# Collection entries
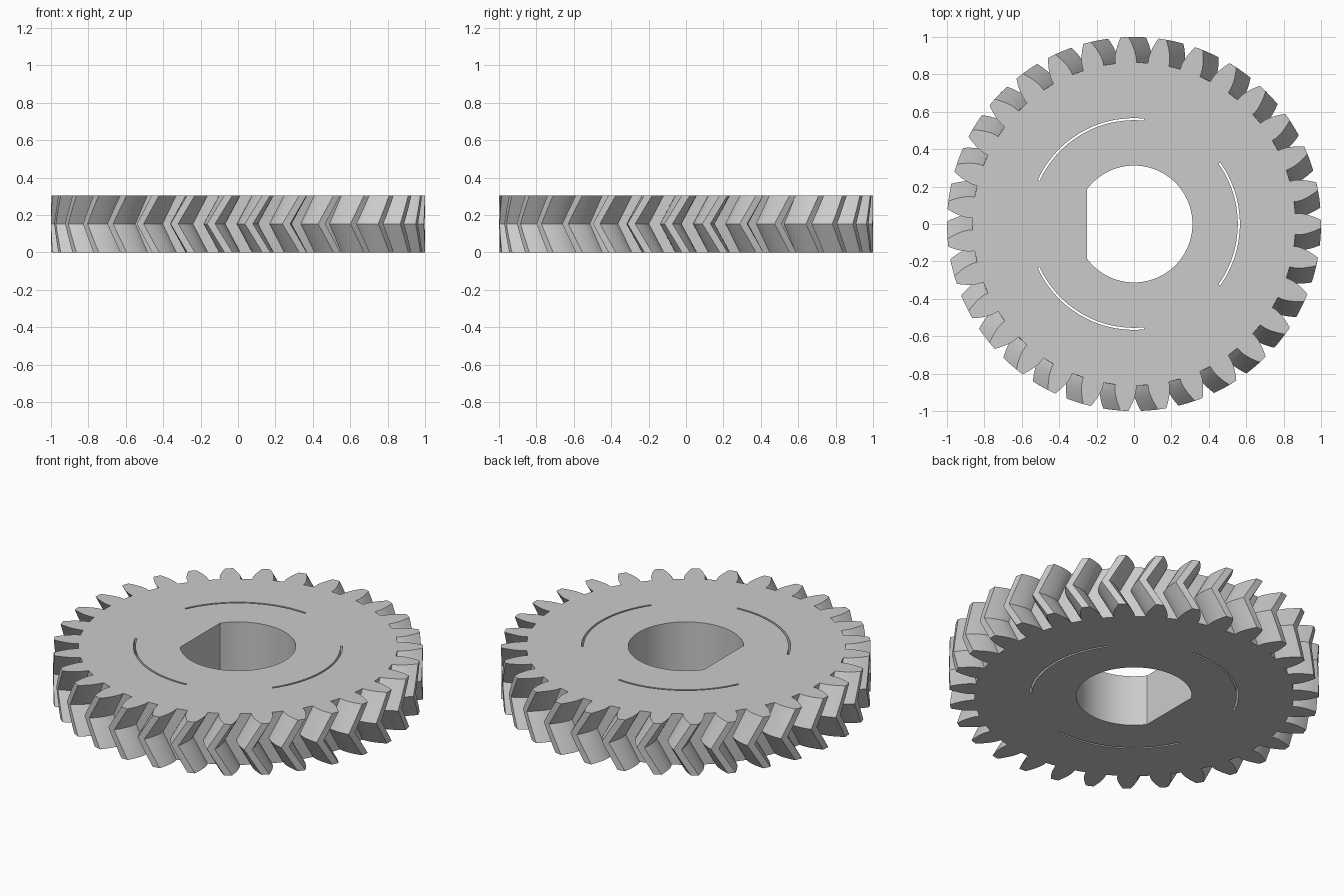
import bpy, bmesh
from math import pi, tan, acos, sqrt, cos, sin, radians

cube = bpy.data.objects.get("Cube")
if cube:
    bpy.data.objects.remove(cube, do_unlink=True)

HEIGHT = 0.305
TEETH = 31
PITCH_R, ROOT_R, TIP_R = 0.939, 0.864, 1.0
PRESSURE = radians(20)
TWIST = tan(radians(30)) * HEIGHT / 2 / PITCH_R
LAYERS = 8


def arc(radius, start, end, steps):
    return [(radius, start + (end - start) * i / steps) for i in range(steps + 1)]


def gear_outline():
    """Involute teeth as polar points."""
    base_r = PITCH_R * cos(PRESSURE)

    def involute(r):
        a = acos(min(1, base_r / r))
        return tan(a) - a

    half = radians(2.85) + involute(PITCH_R)
    radii = [ROOT_R] + [base_r + (TIP_R - base_r) * i / 5 for i in range(6)]
    flank = [(r, half - involute(max(r, base_r))) for r in radii]
    tooth = [(r, -a) for r, a in flank] + [(r, a) for r, a in reversed(flank)]
    return [(r, a + 2 * pi * i / TEETH) for i in range(TEETH) for r, a in tooth]


def bore_outline():
    """Round bore with one flat on the right side."""
    end = pi - acos(0.25 / 0.3125)
    return arc(0.3125, -end, end, 64)


def slot_outline(middle):
    reach = radians(35.5)
    return (arc(0.555, middle - reach, middle + reach, 32)
            + arc(0.566, middle + reach, middle - reach, 32))


def add_wall(bm, outline, levels):
    """Stack an outline at (height, turn) levels; return its two end rings."""
    rings = [[bm.verts.new((r * cos(a + t), r * sin(a + t), z)) for r, a in outline]
             for z, t in levels]
    n = len(outline)
    for low, high in zip(rings, rings[1:]):
        for i in range(n):
            j = (i + 1) % n
            bm.faces.new((low[i], low[j], high[j], high[i]))
    return rings[0], rings[-1]


bm = bmesh.new()
# Herringbone teeth: the middle lags behind both faces
herringbone = [(HEIGHT * i / LAYERS, -TWIST * (1 - abs(2 * i / LAYERS - 1)))
               for i in range(LAYERS + 1)]
straight = [(0, 0), (HEIGHT, 0)]
walls = [add_wall(bm, gear_outline(), herringbone),
         add_wall(bm, bore_outline(), straight)]
# Three thin through slots
for i in range(3):
    walls.append(add_wall(bm, slot_outline(2 * pi * i / 3), straight))

# Flat faces pierced by the bore and slots
for side, up in ((0, -1), (1, 1)):
    edges = []
    for wall in walls:
        ring = wall[side]
        edges += [bm.edges.get((v, ring[(i + 1) % len(ring)])) for i, v in enumerate(ring)]
    bmesh.ops.triangle_fill(bm, edges=edges, use_beauty=True, normal=(0, 0, up))
bmesh.ops.recalc_face_normals(bm, faces=bm.faces[:])

mesh = bpy.data.meshes.new("herringbone_gear")
bm.to_mesh(mesh)
bm.free()
gear = bpy.data.objects.new("herringbone_gear", mesh)
bpy.context.collection.objects.link(gear)

# Plain grey
grey = bpy.data.materials.new("light_grey")
grey.use_nodes = True
colour = (0.6, 0.6, 0.6, 1)
grey.diffuse_color = colour
grey.node_tree.nodes["Principled BSDF"].inputs["Base Color"].default_value = colour
mesh.materials.append(grey)

# Smooth curved walls, crisp edges
bpy.ops.object.select_all(action='DESELECT')
gear.select_set(True)
bpy.context.view_layer.objects.active = gear
bpy.ops.object.shade_smooth_by_angle(angle=radians(25))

# How to complete this task
Wherever the string "side" appears in the entries, copy that line.

# Solved exercise
    """Round bore with one flat on the right side."""
for side, up in ((0, -1), (1, 1)):
        ring = wall[side]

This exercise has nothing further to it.